Internationally Known Gerontology Expert to Present Conference Address on Successful Aging

morley_150Dr. John Morley, an internationally recognized expert in gerontology, will be the keynote speaker at the “Conversations for Successful Aging:  A Gerontology Conference for Professionals” March 31 in Cape Girardeau.

Morley is the Dammert Professor of Gerontology and director of the Division of Geriatric Medicine, both at Saint Louis University Medical Center, and the medical director of two nursing homes. He will present the keynote address, “Enhancing Geriatric Care by Health Care Professionals,” at 12:45 p.m.

The conference will be held at the Show Me Center at 1333 N. Sprigg St. from 7:45 a.m. to 4:15 p.m. Registration is $50 (without continuing education credits), $65 (with continuing education credits) and $25 for students with a student ID. The registration fee includes continental breakfast, lunch, exhibitors and conference materials.  Register online at http://act.alz.org/site/Calendar?id=124271&view=Detail.

The conference is sponsored by Southeast Missouri State University’s College of Health and Human Services, the Alzheimer’s Association, A.T. Still University, Missouri Area Health Education Centers and Saint Louis University.

“Aging is a universal experience that results in significant changes that impact all aspects of a person’s life,” said Desma Reno, conference chair and assistant professor of nursing at Southeast Missouri State University. “Every day, via some social media outlet, over the phone and at the kitchen table, we are discussing some of the most complex matters that we face as we grow older.
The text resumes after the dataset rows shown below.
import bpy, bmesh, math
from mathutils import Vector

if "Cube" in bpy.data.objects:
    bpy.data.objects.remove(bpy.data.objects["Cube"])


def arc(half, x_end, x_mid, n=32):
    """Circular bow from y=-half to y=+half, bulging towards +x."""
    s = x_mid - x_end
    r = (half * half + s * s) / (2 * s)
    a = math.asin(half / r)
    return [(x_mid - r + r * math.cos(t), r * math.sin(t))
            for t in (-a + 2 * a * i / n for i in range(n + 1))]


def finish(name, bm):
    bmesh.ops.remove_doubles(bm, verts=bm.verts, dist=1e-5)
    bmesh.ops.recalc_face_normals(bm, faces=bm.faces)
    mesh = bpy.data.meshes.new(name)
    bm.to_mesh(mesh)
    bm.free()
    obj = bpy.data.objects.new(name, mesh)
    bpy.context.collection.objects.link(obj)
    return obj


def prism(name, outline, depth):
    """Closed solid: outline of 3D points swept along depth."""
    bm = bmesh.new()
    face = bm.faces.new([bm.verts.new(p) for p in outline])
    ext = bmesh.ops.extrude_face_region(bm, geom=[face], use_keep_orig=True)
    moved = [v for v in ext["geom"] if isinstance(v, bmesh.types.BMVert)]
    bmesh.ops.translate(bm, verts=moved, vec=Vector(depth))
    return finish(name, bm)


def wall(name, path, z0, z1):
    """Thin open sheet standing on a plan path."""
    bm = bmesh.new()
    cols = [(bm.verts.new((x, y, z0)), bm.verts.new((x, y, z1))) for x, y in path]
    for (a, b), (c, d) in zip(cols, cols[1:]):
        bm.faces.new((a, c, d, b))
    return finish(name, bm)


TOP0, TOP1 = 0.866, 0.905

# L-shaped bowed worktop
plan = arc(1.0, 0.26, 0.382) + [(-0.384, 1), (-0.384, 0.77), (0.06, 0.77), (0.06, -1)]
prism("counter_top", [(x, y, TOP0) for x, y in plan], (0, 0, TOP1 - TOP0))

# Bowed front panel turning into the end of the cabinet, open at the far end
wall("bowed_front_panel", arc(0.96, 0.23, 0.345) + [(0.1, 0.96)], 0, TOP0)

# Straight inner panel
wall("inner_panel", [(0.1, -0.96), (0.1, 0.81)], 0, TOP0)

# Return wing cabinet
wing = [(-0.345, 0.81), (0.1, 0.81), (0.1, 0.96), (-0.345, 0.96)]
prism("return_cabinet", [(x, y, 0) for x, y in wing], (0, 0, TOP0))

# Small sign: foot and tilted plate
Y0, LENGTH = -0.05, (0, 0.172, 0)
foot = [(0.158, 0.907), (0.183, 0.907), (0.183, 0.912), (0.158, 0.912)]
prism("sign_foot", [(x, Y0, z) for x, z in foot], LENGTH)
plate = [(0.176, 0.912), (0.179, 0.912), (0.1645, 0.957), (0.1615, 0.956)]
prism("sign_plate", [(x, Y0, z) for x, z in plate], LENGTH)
Aging is inevitable, but most people are unprepared to discuss the practical effects of an older adult’s transition from full independence to semi-dependent living or the transition to end of life.
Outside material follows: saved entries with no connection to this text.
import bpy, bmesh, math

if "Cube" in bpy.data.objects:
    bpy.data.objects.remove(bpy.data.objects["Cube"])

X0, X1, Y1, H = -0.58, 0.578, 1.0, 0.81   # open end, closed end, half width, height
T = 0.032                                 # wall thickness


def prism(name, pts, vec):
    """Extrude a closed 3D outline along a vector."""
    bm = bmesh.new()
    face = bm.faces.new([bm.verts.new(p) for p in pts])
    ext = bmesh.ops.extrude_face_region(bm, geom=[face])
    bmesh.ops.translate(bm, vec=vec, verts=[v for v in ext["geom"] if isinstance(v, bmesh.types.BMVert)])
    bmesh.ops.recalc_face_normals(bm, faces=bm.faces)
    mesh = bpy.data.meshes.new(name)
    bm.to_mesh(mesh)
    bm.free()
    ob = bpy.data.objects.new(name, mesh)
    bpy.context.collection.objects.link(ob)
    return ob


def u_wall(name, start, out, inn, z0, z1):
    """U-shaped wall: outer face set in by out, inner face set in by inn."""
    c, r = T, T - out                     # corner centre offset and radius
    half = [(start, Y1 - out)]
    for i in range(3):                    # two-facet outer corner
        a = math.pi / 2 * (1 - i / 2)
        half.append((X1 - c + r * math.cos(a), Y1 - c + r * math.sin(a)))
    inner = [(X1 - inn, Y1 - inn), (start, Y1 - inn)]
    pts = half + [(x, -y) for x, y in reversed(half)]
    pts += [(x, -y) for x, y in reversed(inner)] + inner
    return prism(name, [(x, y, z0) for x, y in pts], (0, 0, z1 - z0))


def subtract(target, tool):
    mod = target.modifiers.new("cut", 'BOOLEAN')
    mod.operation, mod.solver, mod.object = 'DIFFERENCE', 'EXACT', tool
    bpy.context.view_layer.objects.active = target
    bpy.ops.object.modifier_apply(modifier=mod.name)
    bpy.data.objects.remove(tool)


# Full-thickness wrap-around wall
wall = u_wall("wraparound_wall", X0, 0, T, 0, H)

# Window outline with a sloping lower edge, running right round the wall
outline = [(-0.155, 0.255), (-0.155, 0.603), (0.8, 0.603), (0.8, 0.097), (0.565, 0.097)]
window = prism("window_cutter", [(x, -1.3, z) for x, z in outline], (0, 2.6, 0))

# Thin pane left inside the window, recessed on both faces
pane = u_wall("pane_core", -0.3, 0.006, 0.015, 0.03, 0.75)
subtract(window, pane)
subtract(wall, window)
“This conference will provide health care professionals an opportunity to explore some of these complex transitions in an effort to better serve older adults, caregivers and families. These conversations are the types of conversations that most families will have, sooner or later,” Reno said.  “How a health care professional handles these talks can determine the success of an older adult’s aging process. When properly handled, these conversations can promote the concepts of independence, dignity and self-governance as pillars of central importance to the process of successful aging.”

Speakers at the conference will offer the latest information, trends and tools in gerontology and geriatric medicine. Health related topics to be addressed include screening for frailty, nutrition, sarcopenia, and cognition, in addition to the most current updates on dementia, end of life, cultural trends in long-term care, and cognitive stimulation therapy. Participants will discuss new concepts they learn and how they can apply them in the clinical practice and community setting for care of older adults.

Programs will focus on recent research and clinical updates in dementia assessment and intervention; trends in long-term care that improve person centered care for residents; Advanced Illness Management and end-of-life care; clinical initiatives that can be implemented in community-based care settings; enhancing geriatric care by health care professionals; Cognitive Stimulation Therapy, a non-pharmacologic intervention for people with dementia; and initiating difficult conversations with family members from diagnosis of disease, changing safety situations and care needs.

Morley, the keynote speaker, is an internationally recognized expert in Alzheimer’s disease (AD), nutrition and general aging issues. He holds a medical degree from the University of Witwatersrand in Johannesburg, South Africa, and completed an internal medicine residency in Johannesburg and a fellowship in endocrinology at the University of California, Los Angeles.

He has edited more than 20 books, including “Medical Care in the Nursing Home,” “Geriatric Nutrition,” “Endocrinology of Aging” and “Principles and Practice of Geriatric Medicine.” His most recent book is titled “The Science of Staying Young,” and his major research focuses on the role of neuropeptides in the modulation of hormonal responses and behavior and on nutrition and hormones in the elderly.

For his work in appetite regulation, Morley has received the Mead Johnson Award of the American Institution of Nutrition. He has been named the Medical Director of the Year for Life Care Centers of America and was awarded the IPSEN Foundation Longevity Prize, among the most prestigious European awards for research in gerontology.

Morley is the recipient of multiple national awards for his leadership in geriatrics, including the Marsha Goodwin-Beck Interdisciplinary Award for Excellence in Geriatric Leadership by the Department of Veterans Affairs National Leadership Board, the Gerontological Society of America’s Freeman Award for lifelong achievement in geriatric clinical care, and the American Geriatrics Society’s Nascher/Manning Award for lifelong achievement in clinical geriatrics. He also has received the James Pattee Award for Educational Excellence from the American Medical Director’s Association and the 2013 Presidential Award at the International Association of Gerontology and Geriatrics Meeting in Seoul, Korea.

For more information about this conference, contact Reno, conference chair at dreno@semo.edu or at (573) 651-2678.